++++ Task input
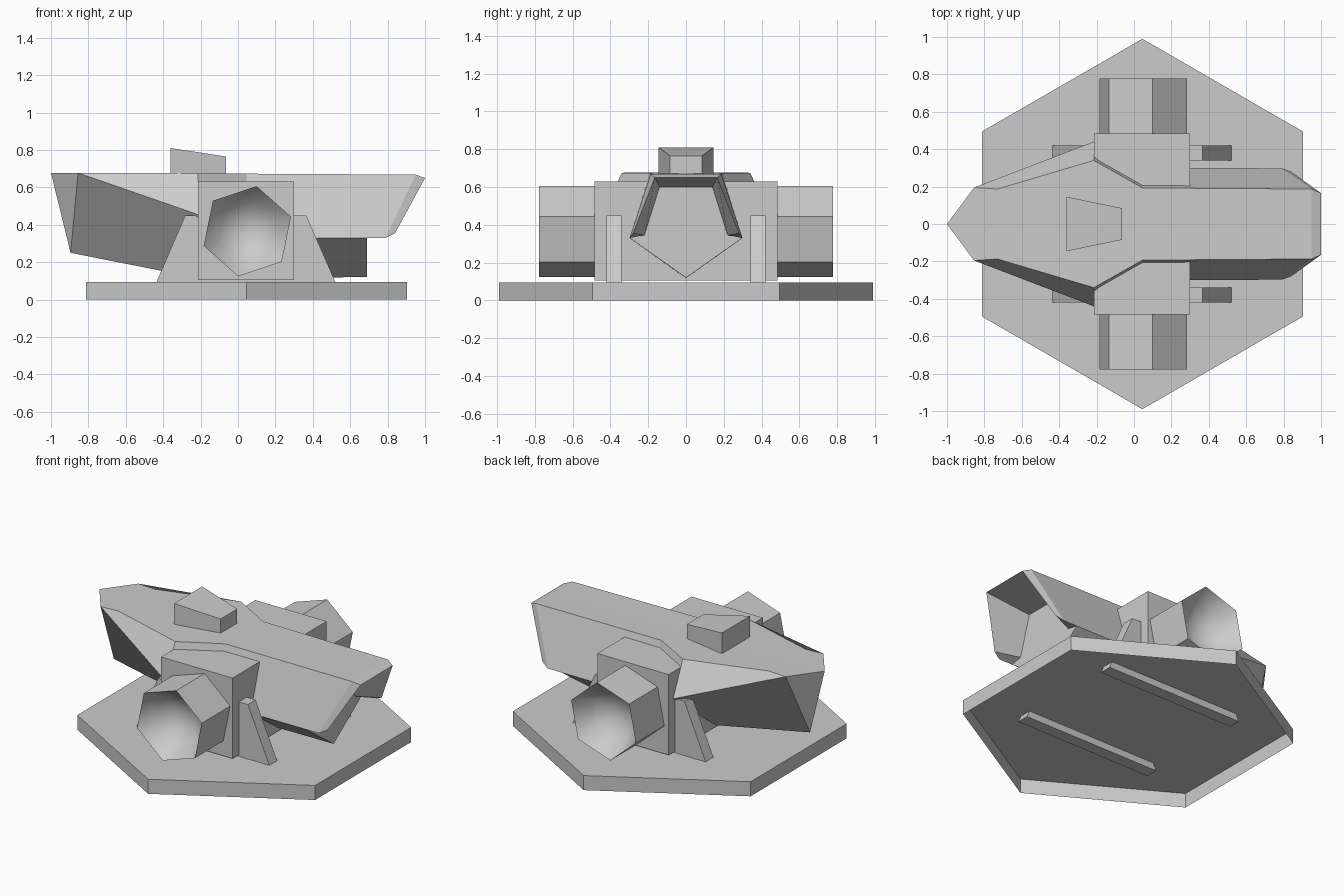
import bpy, bmesh
from math import sin, cos, radians

if "Cube" in bpy.data.objects:
    bpy.data.objects.remove(bpy.data.objects["Cube"])


def build(name, verts, faces, mirror=False):
    """Make a mesh object; mirror adds a welded copy across y = 0."""
    bm = bmesh.new()
    for s in ((1, -1) if mirror else (1,)):
        vs = [bm.verts.new((x, y * s, z)) for x, y, z in verts]
        for f in faces:
            bm.faces.new([vs[i] for i in f])
    bmesh.ops.remove_doubles(bm, verts=bm.verts, dist=0.0005)
    bmesh.ops.recalc_face_normals(bm, faces=bm.faces)
    me = bpy.data.meshes.new(name)
    bm.to_mesh(me)
    bm.free()
    ob = bpy.data.objects.new(name, me)
    bpy.context.collection.objects.link(ob)
    return ob


def bridge(n, a, b):
    """Quads joining ring a to ring b (start indices)."""
    return [(a + i, a + (i + 1) % n, b + (i + 1) % n, b + i) for i in range(n)]


def prism(name, profile, y0, y1):
    """Extrude an x-z profile along y."""
    n = len(profile)
    verts = [(x, y, z) for y in (y0, y1) for x, z in profile]
    return build(name, verts, bridge(n, 0, n) + [tuple(range(n)), tuple(range(n, 2 * n))])


# Hexagonal base, open underneath
R = 0.99
hexa = [(0.045 + R * sin(radians(60 * i)), R * cos(radians(60 * i))) for i in range(6)]
build("base_plate", [(x, y, z) for z in (0, 0.095) for x, y in hexa],
      bridge(6, 0, 6) + [tuple(range(6, 12))])

# Faceted hull with keel, pointed bow and hooded stern (half, mirrored)
hull = [
    (-1, 0, 0.677), (-0.855, 0.195, 0.677), (-0.73, 0.187, 0.677), (-0.895, 0, 0.25),
    (-0.215, 0.34, 0.675), (-0.215, 0.44, 0.455), (-0.215, 0, 0.115),
    (0.045, 0.193, 0.673), (0.045, 0.3, 0.33),
    (0.69, 0, 0.12), (0.69, 0.298, 0.33),
    (0.95, 0.187, 0.668), (0.79, 0.298, 0.33),
    (1, 0.165, 0.65), (0.84, 0.28, 0.355),
    (0.69, 0.14, 0.6), (0.69, 0.22, 0.345), (0.69, 0, 0.19),
    (0.95, 0, 0.668), (1, 0, 0.65), (0.69, 0, 0.6)]
build("hull", hull, [
    (0, 18, 11, 7, 4, 2, 1), (0, 1, 3), (1, 5, 6, 3), (1, 2, 4, 5),
    (4, 7, 8, 5), (5, 8, 6), (6, 8, 10, 9), (7, 11, 12, 10, 8),
    (11, 13, 14, 12), (18, 19, 13, 11), (19, 20, 15, 13), (13, 15, 16, 14),
    (12, 14, 16, 10), (10, 16, 17, 9), (20, 17, 16, 15)], mirror=True)

# Cabin with sloped roof
cabin = [(-0.36, 0.145), (-0.065, 0.085), (-0.065, -0.085), (-0.36, -0.145)]
build("cabin", [(x, y, 0.66) for x, y in cabin] +
      [(x, y, 0.81 if x < -0.2 else 0.765) for x, y in cabin],
      bridge(4, 0, 4) + [(0, 1, 2, 3), (4, 5, 6, 7)])

# Block through the hull that carries the pods
prism("engine_block", [(-0.215, 0.105), (0.3, 0.105), (0.3, 0.63), (-0.215, 0.63)],
      -0.485, 0.485)

strut = [(-0.455, 0.05), (0.54, 0.05), (0.365, 0.45), (-0.282, 0.45)]
angles = [radians(78.5 + 60 * i) for i in range(6)]
for s, side in ((-1, "front"), (1, "back")):
    # Tapered strut standing through the base
    prism(side + "_strut", strut, s * 0.34, s * 0.42)

    # Hexagonal pod with a smooth hollow mouth
    rings = [(0.246, 0.48), (0.246, 0.778), (0.246, 0.778), (0.165, 0.66), (0.08, 0.615)]
    verts = [(0.05 + r * cos(a), s * y, 0.365 + r * sin(a)) for r, y in rings for a in angles]
    verts.append((0.05, s * 0.6, 0.365))
    faces = [tuple(range(6))]
    for k in (0, 12, 18):
        faces += bridge(6, k, k + 6)
    # share the rim so the shell stays closed
    faces = [tuple(i - 6 if 12 <= i < 18 else i for i in f) for f in faces]
    faces += [(24 + i, 24 + (i + 1) % 6, 30) for i in range(6)]
    pod = build(side + "_pod", verts, faces)
    bm = bmesh.new()
    bm.from_mesh(pod.data)
    bmesh.ops.delete(bm, geom=[v for v in bm.verts if not v.link_faces], context='VERTS')
    for f in bm.faces:
        f.smooth = any(abs(v.co.y) < 0.7 and abs(v.co.y) > 0.5 for v in f.verts)
    for e in bm.edges:
        if len({f.smooth for f in e.link_faces}) == 2:
            e.smooth = False
    bm.to_mesh(pod.data)
    bm.free()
++++++++
--- What you need to do ---
Spot every line in the entries that includes the word "hull", and copy each one out.

--- Answer to this exercise ---
# Faceted hull with keel, pointed bow and hooded stern (half, mirrored)
hull = [
build("hull", hull, [
# Block through the hull that carries the pods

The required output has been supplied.